President Barack Obama’s recently released proposed Budget of the U.S. Government for the Fiscal Year 2011 (the “Proposed 2011 Budget”) would disallow the deduction for excess non-taxed reinsurance premiums paid to foreign affiliates by a U.S. insurance company. The Proposed 2011 Budget projects that this disallowance would result in tax receipts of $22 million in 2011, and totaling $223 million over the next five years.

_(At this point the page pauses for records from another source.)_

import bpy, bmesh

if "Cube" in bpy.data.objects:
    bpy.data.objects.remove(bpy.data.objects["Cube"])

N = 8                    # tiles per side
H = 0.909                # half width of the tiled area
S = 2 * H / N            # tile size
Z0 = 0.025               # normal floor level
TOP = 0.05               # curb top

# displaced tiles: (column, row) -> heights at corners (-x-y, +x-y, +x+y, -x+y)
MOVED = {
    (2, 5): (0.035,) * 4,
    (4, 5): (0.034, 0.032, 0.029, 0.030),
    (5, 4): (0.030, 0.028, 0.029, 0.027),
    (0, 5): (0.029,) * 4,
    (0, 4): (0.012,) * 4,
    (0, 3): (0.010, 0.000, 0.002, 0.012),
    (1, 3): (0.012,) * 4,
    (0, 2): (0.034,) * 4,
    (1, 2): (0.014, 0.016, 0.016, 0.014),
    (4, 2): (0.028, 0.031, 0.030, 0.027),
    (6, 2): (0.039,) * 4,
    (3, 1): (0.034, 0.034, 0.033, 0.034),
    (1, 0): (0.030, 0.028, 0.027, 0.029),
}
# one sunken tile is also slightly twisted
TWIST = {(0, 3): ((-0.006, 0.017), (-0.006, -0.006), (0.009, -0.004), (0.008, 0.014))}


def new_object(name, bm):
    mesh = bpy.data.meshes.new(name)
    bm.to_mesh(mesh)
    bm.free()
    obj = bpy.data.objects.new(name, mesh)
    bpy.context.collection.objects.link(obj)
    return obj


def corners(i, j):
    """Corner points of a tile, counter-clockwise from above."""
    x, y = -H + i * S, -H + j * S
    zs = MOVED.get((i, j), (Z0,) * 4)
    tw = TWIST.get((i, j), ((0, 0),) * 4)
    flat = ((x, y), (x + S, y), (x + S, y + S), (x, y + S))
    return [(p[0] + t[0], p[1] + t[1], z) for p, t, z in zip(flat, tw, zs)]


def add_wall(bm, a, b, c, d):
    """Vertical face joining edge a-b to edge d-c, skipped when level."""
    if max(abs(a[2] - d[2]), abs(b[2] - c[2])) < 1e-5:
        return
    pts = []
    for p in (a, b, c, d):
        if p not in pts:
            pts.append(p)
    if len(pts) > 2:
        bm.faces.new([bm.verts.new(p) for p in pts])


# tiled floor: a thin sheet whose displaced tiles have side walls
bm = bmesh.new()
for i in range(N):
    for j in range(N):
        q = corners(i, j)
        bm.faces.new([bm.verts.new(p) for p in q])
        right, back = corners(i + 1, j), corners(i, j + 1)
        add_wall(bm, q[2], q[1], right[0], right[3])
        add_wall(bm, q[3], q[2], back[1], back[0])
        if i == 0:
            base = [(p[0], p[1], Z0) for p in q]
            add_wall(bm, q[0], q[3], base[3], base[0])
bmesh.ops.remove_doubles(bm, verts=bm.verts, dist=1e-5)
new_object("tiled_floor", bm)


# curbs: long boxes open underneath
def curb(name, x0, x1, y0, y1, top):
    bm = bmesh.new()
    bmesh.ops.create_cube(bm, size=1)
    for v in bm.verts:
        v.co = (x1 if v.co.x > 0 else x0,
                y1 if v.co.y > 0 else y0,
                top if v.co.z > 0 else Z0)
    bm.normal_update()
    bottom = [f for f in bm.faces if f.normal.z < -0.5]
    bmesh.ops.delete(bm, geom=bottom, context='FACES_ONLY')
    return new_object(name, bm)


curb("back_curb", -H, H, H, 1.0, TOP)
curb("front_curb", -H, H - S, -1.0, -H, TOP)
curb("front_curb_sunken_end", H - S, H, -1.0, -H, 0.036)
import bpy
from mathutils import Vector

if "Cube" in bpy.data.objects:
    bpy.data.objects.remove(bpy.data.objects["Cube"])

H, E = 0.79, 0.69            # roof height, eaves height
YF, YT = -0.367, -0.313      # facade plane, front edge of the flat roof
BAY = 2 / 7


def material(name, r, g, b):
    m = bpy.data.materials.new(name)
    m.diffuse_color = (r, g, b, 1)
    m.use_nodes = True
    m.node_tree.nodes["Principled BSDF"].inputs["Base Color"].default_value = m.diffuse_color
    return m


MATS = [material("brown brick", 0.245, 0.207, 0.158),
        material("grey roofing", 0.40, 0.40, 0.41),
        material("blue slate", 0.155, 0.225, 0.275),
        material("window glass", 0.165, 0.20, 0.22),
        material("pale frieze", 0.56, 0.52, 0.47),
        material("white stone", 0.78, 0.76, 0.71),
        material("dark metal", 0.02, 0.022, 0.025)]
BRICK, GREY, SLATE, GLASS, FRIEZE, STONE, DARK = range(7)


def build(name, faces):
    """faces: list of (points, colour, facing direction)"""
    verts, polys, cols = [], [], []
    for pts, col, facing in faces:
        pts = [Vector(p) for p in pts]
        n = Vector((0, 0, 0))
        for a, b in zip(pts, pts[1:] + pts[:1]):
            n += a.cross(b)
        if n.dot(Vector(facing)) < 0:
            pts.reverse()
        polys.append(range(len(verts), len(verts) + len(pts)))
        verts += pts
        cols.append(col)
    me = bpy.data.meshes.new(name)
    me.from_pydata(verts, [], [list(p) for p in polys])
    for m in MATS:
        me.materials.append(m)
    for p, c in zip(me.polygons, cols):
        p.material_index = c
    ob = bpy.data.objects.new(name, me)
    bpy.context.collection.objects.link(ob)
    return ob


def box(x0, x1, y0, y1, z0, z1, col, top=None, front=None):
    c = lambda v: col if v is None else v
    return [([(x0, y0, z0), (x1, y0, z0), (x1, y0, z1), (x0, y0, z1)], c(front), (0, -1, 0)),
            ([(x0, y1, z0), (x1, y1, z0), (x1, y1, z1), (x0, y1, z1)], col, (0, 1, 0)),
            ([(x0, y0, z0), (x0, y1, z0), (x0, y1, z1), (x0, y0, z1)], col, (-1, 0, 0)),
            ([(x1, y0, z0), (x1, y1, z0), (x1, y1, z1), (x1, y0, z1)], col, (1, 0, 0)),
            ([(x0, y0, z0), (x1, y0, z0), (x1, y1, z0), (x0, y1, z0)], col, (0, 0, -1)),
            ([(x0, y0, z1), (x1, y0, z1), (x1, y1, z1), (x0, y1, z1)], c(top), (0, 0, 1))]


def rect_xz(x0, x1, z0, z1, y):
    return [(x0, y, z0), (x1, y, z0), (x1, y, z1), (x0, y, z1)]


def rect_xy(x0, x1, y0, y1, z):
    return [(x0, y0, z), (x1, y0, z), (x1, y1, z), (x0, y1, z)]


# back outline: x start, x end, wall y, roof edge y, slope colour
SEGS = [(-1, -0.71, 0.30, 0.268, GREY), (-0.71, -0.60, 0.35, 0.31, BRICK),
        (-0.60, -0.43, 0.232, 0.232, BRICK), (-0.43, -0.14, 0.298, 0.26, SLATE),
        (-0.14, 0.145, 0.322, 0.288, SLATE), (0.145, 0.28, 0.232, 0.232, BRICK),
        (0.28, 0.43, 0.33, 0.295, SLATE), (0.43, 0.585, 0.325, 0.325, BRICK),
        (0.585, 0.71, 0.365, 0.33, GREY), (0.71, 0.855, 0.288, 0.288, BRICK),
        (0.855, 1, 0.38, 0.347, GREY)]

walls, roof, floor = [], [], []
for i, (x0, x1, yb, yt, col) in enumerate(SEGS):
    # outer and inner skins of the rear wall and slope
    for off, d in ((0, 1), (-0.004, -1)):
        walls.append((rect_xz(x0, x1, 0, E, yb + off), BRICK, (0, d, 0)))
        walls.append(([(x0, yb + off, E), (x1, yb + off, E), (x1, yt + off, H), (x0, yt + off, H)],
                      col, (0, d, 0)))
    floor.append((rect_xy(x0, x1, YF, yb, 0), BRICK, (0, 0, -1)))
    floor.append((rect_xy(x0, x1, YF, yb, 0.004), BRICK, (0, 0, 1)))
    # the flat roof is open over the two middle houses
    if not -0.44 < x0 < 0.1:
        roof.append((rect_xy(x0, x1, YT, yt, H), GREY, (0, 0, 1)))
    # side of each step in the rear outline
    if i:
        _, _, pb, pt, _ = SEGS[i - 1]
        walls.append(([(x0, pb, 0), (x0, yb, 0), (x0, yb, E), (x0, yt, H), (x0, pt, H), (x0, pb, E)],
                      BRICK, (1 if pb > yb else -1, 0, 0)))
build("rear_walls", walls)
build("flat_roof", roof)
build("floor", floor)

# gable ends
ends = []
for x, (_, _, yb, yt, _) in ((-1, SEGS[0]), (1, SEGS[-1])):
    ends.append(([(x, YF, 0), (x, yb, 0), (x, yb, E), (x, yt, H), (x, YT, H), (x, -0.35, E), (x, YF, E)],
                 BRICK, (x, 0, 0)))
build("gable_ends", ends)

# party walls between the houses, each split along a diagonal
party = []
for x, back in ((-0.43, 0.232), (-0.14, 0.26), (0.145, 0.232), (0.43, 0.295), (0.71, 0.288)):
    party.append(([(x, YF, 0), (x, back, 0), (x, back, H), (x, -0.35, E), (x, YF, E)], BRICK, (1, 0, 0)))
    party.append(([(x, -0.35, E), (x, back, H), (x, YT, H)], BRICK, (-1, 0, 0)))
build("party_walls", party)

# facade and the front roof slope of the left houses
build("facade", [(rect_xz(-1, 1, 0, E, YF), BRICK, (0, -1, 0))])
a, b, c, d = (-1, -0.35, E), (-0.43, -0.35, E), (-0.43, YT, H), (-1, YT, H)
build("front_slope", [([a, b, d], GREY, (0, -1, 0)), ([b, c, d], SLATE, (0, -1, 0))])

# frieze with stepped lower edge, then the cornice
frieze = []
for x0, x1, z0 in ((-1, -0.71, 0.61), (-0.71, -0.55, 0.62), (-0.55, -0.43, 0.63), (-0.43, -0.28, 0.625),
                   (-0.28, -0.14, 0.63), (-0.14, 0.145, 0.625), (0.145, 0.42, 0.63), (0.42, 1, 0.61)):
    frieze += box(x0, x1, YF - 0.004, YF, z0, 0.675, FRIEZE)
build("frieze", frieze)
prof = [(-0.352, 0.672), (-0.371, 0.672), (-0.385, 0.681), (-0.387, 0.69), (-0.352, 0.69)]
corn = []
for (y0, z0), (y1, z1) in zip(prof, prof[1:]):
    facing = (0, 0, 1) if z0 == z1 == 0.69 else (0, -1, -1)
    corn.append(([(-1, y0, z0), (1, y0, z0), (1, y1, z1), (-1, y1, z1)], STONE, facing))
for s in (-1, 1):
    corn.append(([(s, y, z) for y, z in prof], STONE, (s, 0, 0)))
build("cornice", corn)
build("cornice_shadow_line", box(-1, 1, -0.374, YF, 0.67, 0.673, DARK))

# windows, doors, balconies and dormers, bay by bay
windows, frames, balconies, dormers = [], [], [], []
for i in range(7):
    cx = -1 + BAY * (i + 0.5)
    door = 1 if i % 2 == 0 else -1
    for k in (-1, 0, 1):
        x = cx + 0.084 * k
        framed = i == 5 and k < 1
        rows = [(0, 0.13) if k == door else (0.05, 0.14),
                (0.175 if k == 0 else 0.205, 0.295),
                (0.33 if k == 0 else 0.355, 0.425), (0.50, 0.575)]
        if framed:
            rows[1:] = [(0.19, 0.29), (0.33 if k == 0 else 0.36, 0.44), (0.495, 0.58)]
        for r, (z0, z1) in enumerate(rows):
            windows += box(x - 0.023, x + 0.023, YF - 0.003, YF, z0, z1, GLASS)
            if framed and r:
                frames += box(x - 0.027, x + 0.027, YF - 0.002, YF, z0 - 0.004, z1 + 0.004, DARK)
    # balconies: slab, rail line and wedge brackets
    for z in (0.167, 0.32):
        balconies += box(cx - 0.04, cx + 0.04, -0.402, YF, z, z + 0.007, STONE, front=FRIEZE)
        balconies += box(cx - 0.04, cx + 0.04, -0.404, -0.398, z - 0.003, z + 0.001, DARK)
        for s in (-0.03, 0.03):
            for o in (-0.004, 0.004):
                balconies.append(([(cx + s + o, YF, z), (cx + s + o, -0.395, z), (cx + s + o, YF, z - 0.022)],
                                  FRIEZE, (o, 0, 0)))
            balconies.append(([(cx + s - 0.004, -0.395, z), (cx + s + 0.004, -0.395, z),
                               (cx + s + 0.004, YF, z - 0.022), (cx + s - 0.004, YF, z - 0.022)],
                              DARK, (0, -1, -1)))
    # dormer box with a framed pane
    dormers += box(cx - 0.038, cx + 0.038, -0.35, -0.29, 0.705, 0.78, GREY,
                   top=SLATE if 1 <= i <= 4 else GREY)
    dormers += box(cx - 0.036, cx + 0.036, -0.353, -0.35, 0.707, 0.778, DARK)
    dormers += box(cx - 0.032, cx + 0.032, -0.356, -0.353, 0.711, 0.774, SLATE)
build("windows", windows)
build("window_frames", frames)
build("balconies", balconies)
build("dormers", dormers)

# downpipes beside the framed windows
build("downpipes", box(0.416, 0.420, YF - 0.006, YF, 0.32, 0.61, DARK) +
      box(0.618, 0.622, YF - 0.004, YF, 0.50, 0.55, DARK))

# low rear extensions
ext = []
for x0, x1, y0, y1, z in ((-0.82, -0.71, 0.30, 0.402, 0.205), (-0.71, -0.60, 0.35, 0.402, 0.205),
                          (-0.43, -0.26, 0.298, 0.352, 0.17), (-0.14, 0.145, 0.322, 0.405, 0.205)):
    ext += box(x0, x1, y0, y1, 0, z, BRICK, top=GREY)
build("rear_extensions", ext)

The current deductions allow a ceding U.S. insurer to reduce its U.S. taxable income, while at the same time an affiliated foreign reinsurer located in certain jurisdictions does not have to pay U.S. taxes on the premium income generated from the ceded policies. Thus, the total U.S. taxes paid by the ceding insurer and affiliated foreign reinsurer are reduced while keeping all of the risk within the affiliated companies.
As we have previously noted in our blog posts on this topic here, here and here, proponents for the elimination of this deduction contend that offshore companies are provided an unfair tax advantage and that the lack of equal footing results in the migration of capital abroad. Opponents of the elimination of this deduction argue that elimination is akin to a protectionist tariff and although U.S.-based reinsurers would sell more reinsurance, much reinsurance would simply vanish due to increased rates and reduced coverage.